Carbon steel is the main construction material in HYDROFLUORIC ACID (HF) alkylation units. Carbon Steel has good corrosion resistance to anhydrous HF (AHF) below 160 degrees fahrenheit (71 C). The corrosion resistance is due to the formation of an inorganic iron fluoride scale on the carbon steel surface that protects the steel from futher corrosion. The presence of an adherent and continuous scale is essential in keeping the corrosion rate at a minimum.
Residual elements (RE) in carbon steel, not specifically included in the specified steel, appear to influence the corrosion rate under certain conditions, especially in services involving hydrofluoric acid (HF). The relative proportions of RE, specifically %C, %Ni, %Cu, and %Cr in carbon steel base and weld metals used in refineries, especially in alkylation processes with HF as the catalyst, significantly impact corrosion behavior. Studies described in the literature show corrosion damage with high RE (Cu + Ni + Cr >0.20) components as compared to low RE (Cu + Ni + Cr <0.20) components.
In this study, electrochemical corrosion testing was performed on a 3-inch pipe elbow section with high REs that had developed a through-wall leak in service. Test results were compared to those obtained on a similar pipe elbow section with lower REs. The samples were exposed to 50% HF at room temperature and at 65°C. Linear polarization resistance (LPR) corrosion rates were measured at both temperatures. Potentiodynamic (PD) polarization scans were performed on samples of low and high RE steel exposed to 50% HF at room temperature.

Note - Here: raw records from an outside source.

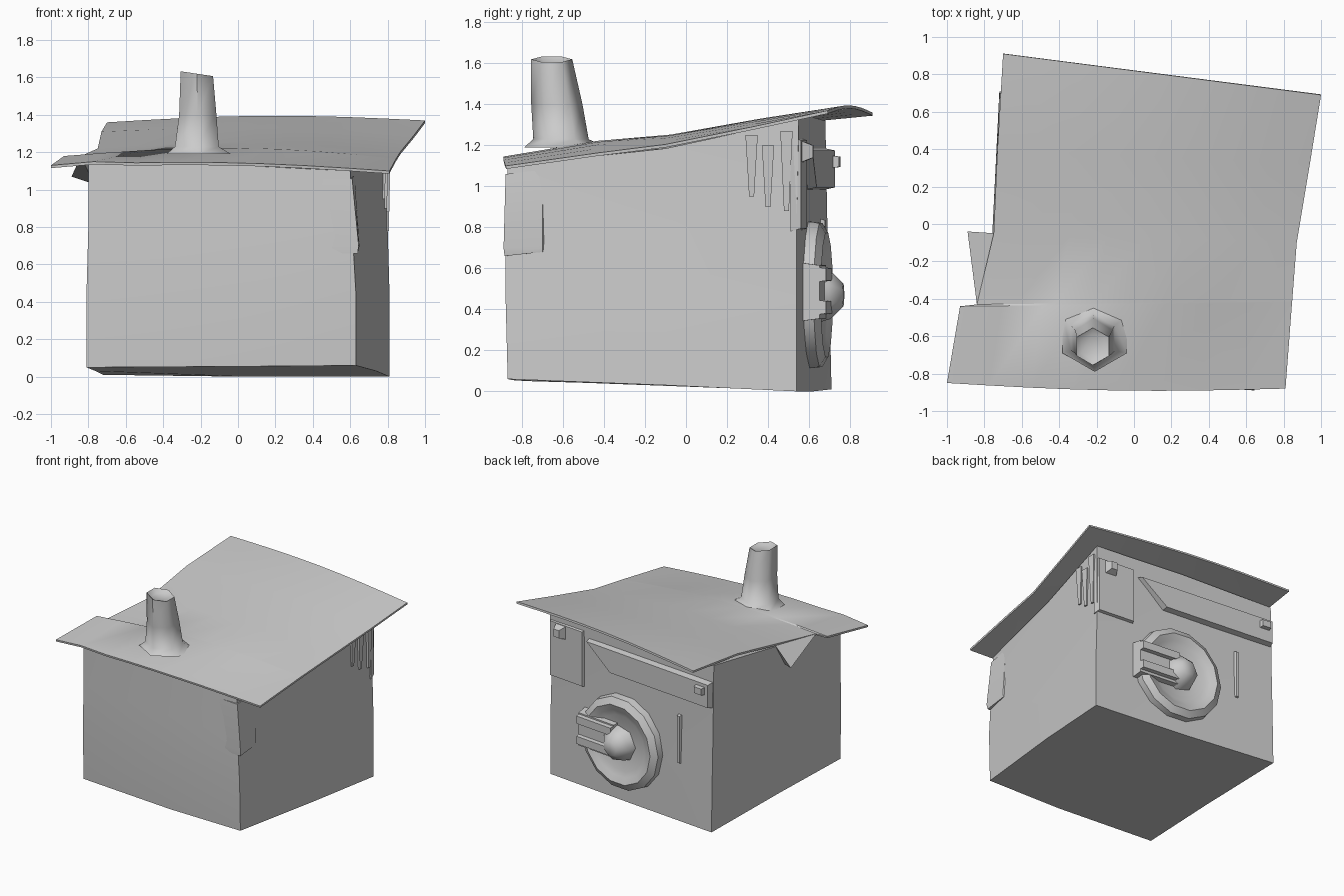
import bpy, bmesh, math
from mathutils import Vector

if "Cube" in bpy.data.objects:
    bpy.data.objects.remove(bpy.data.objects["Cube"])

grey = bpy.data.materials.new("plain_grey")
grey.diffuse_color = (0.6, 0.6, 0.6, 1)
grey.use_nodes = True
grey.node_tree.nodes["Principled BSDF"].inputs["Base Color"].default_value = grey.diffuse_color


def finish(bm, name, angle=35, recalc=True):
    if recalc:
        bmesh.ops.recalc_face_normals(bm, faces=bm.faces)
    me = bpy.data.meshes.new(name)
    bm.to_mesh(me)
    bm.free()
    me.materials.append(grey)
    ob = bpy.data.objects.new(name, me)
    bpy.context.collection.objects.link(ob)
    bpy.ops.object.select_all(action='DESELECT')
    ob.select_set(True)
    bpy.context.view_layer.objects.active = ob
    bpy.ops.object.shade_smooth_by_angle(angle=math.radians(angle))
    return ob


def loft(name, rings, caps=(True, True), angle=35):
    """Skin a list of closed rings with equal point counts."""
    bm = bmesh.new()
    vs = [[bm.verts.new(p) for p in r] for r in rings]
    n = len(rings[0])
    for a, b in zip(vs, vs[1:]):
        for i in range(n):
            j = (i + 1) % n
            bm.faces.new((a[i], a[j], b[j], b[i]))
    if caps[0]:
        bm.faces.new(vs[0])
    if caps[1]:
        bm.faces.new(vs[-1])
    return finish(bm, name, angle)


# Walls: crooked body, corners and side midpoints per ring, top sagging along the sides
loft("walls", [
    [(-.81, -.775, .05), (0, -.85, .055), (.63, -.87, .06), (.74, -.1, .03),
     (.81, .54, 0), (.05, .62, 0), (-.72, .71, .01), (-.76, -.1, .03)],
    [(-.81, -.785, .45), (0, -.88, .45), (.63, -.88, .45), (.73, -.1, .45),
     (.81, .54, .45), (.05, .615, .45), (-.72, .70, .45), (-.76, -.1, .45)],
    [(-.80, -.79, .8), (0, -.87, .8), (.61, -.88, .8), (.72, -.1, .8),
     (.80, .54, .8), (.05, .61, .8), (-.72, .69, .8), (-.76, -.1, .8)],
    [(-.80, -.79, 1.14), (0, -.87, 1.13), (.60, -.87, 1.10), (.72, -.1, 1.185),
     (.81, .55, 1.325), (.05, .61, 1.34), (-.72, .68, 1.32), (-.75, -.1, 1.19)]])

# Roof: warped thin sheet, lofted across left and right eaves (left, right, mid rise, mid y shift)
rows = [((-1, -.85, 1.13), (.81, -.88, 1.10), .03, -.025),
        ((-.93, -.44, 1.18), (.845, -.42, 1.165), .05, 0),
        ((-.84, -.43, 1.18), (.846, -.41, 1.166), .05, 0),
        ((-.75, -.05, 1.22), (.87, -.10, 1.205), .04, 0),
        ((-.73, .40, 1.31), (.94, .32, 1.29), .03, 0),
        ((-.70, .91, 1.36), (1.0, .69, 1.37), .03, 0)]
bm = bmesh.new()
N = 8
grid = []
for l, r, rise, shift in rows:
    line = []
    for i in range(N + 1):
        t = i / N
        s = math.sin(math.pi * t)
        line.append(bm.verts.new(Vector(l).lerp(Vector(r), t) + Vector((0, shift * s, rise * s))))
    grid.append(line)
grid[0][1].co.z += .012
for a, b in zip(grid, grid[1:]):
    for i in range(N):
        bm.faces.new((a[i], a[i + 1], b[i + 1], b[i]))
roof = finish(bm, "roof", recalc=False)
mod = roof.modifiers.new("thickness", 'SOLIDIFY')
mod.thickness = .015
mod.offset = -1
mod = roof.modifiers.new("crisp_rim", 'EDGE_SPLIT')
mod.split_angle = math.radians(30)

# Torn eave drooping on the left side
P = [(-.84, -.43, 1.18), (-.74, -.05, 1.215), (-.89, -.04, 1.07), (-.77, -.14, 1.03)]
bm = bmesh.new()
v = [bm.verts.new(p) for p in P]
for f in ((0, 1, 2), (0, 2, 3), (1, 2, 3), (0, 1, 3)):
    bm.faces.new([v[i] for i in f])
finish(bm, "drooping_eave", 20)


# Chimney: flared hexagonal stack with a shallow hollow top
def hexagon(cx, cy, z, rx, ry, tilt=0):
    return [(cx + rx * math.cos(a), cy + ry * math.sin(a), z + tilt * math.cos(a))
            for a in (math.radians(30 + 60 * k) for k in range(6))]


loft("chimney", [
    hexagon(-.21, -.59, 1.19, .20, .20),
    hexagon(-.22, -.61, 1.23, .135, .135),
    hexagon(-.215, -.63, 1.40, .115, .125),
    hexagon(-.22, -.655, 1.62, .10, .10, -.015),
    hexagon(-.22, -.655, 1.60, .07, .07)], angle=62)


# Back wall frame: u along the wall from its right corner, out = away from the wall
ORIGIN = Vector((.81, .54, 0))
ALONG = Vector((-1.54, .15, 0)).normalized()
OUT = Vector((.15, 1.54, 0)).normalized()


def back(u, out, z):
    return ORIGIN + ALONG * u + OUT * out + Vector((0, 0, z))


def slab(name, u0, u1, z0, z1, depth, taper=.015, slant=0):
    """Board on the back wall; slant pulls its lower first corner inward."""
    s = u0 + slant
    loft(name, [[back(s, -.03, z0), back(u1, -.03, z0), back(u1, -.03, z1), back(u0, -.03, z1)],
                [back(s + taper, depth, z0 + taper), back(u1 - taper, depth, z0 + taper),
                 back(u1 - taper, depth, z1 - taper), back(u0 + taper, depth, z1 - taper)]])


def disc(name, profile, n, uc=.70, zc=.47):
    rings = [[back(uc + r * math.cos(2 * math.pi * k / n), o, zc + r * math.sin(2 * math.pi * k / n))
              for k in range(n)] for r, o in profile]
    loft(name, rings, angle=50)


# Round wheel with raised rim, hub and a barred panel on one side
disc("wheel_rim", [(.37, -.03), (.36, .05), (.31, .08), (.26, .06), (.22, .04)], 14)
disc("wheel_hub", [(.15, .0), (.12, .10), (.06, .16)], 7)
slab("wheel_panel", .32, .68, .34, .63, .08)
for i, z in enumerate((.36, .52)):
    slab(f"wheel_bar_{i + 1}", .32, .68, z, z + .10, .11, .02)

# Back boards: upper beam with a slanted end, corner strip, batten and small blocks
slab("upper_beam", .36, 1.535, .98, 1.19, .04, slant=.22)
slab("corner_board", .0, .33, .78, 1.24, .02)
slab("batten", 1.20, 1.25, .45, .85, .02)
slab("beam_block", 1.40, 1.50, 1.08, 1.16, .07)
slab("corner_knob", .05, .18, 1.10, 1.24, .07, .04)

# Overhanging ledge wrapping the front right corner
loft("front_corner_ledge", [
    [(.22, -.86, .66), (.64, -.885, .66), (.645, -.70, .68), (.5, -.60, .68)],
    [(.22, -.86, .69), (.645, -.89, .70), (.65, -.70, .70), (.5, -.60, .70)],
    [(.30, -.86, 1.06), (.61, -.88, 1.06), (.625, -.70, 1.08), (.5, -.60, 1.08)]])

# Splintered strips hanging on the right wall
for i, (y, z0, z1) in enumerate([(.32, .95, 1.25), (.40, .90, 1.2), (.49, .88, 1.27)]):
    x = .72 + (y + .1) * .14
    loft(f"splinter_{i + 1}", [
        [(x - .03, y - .012, z0), (x + .006, y - .012, z0), (x + .006, y + .012, z0), (x - .03, y + .012, z0)],
        [(x - .03, y - .03, z1), (x + .015, y - .03, z1), (x + .015, y + .03, z1), (x - .03, y + .03, z1)]])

Test results indicated that LPR corrosion rates were higher for the high RE carbon steel samples than for low RE carbon steel samples at both temperatures. PD scans showed that the critical current densities were higher for high RE steel than for low RE steel.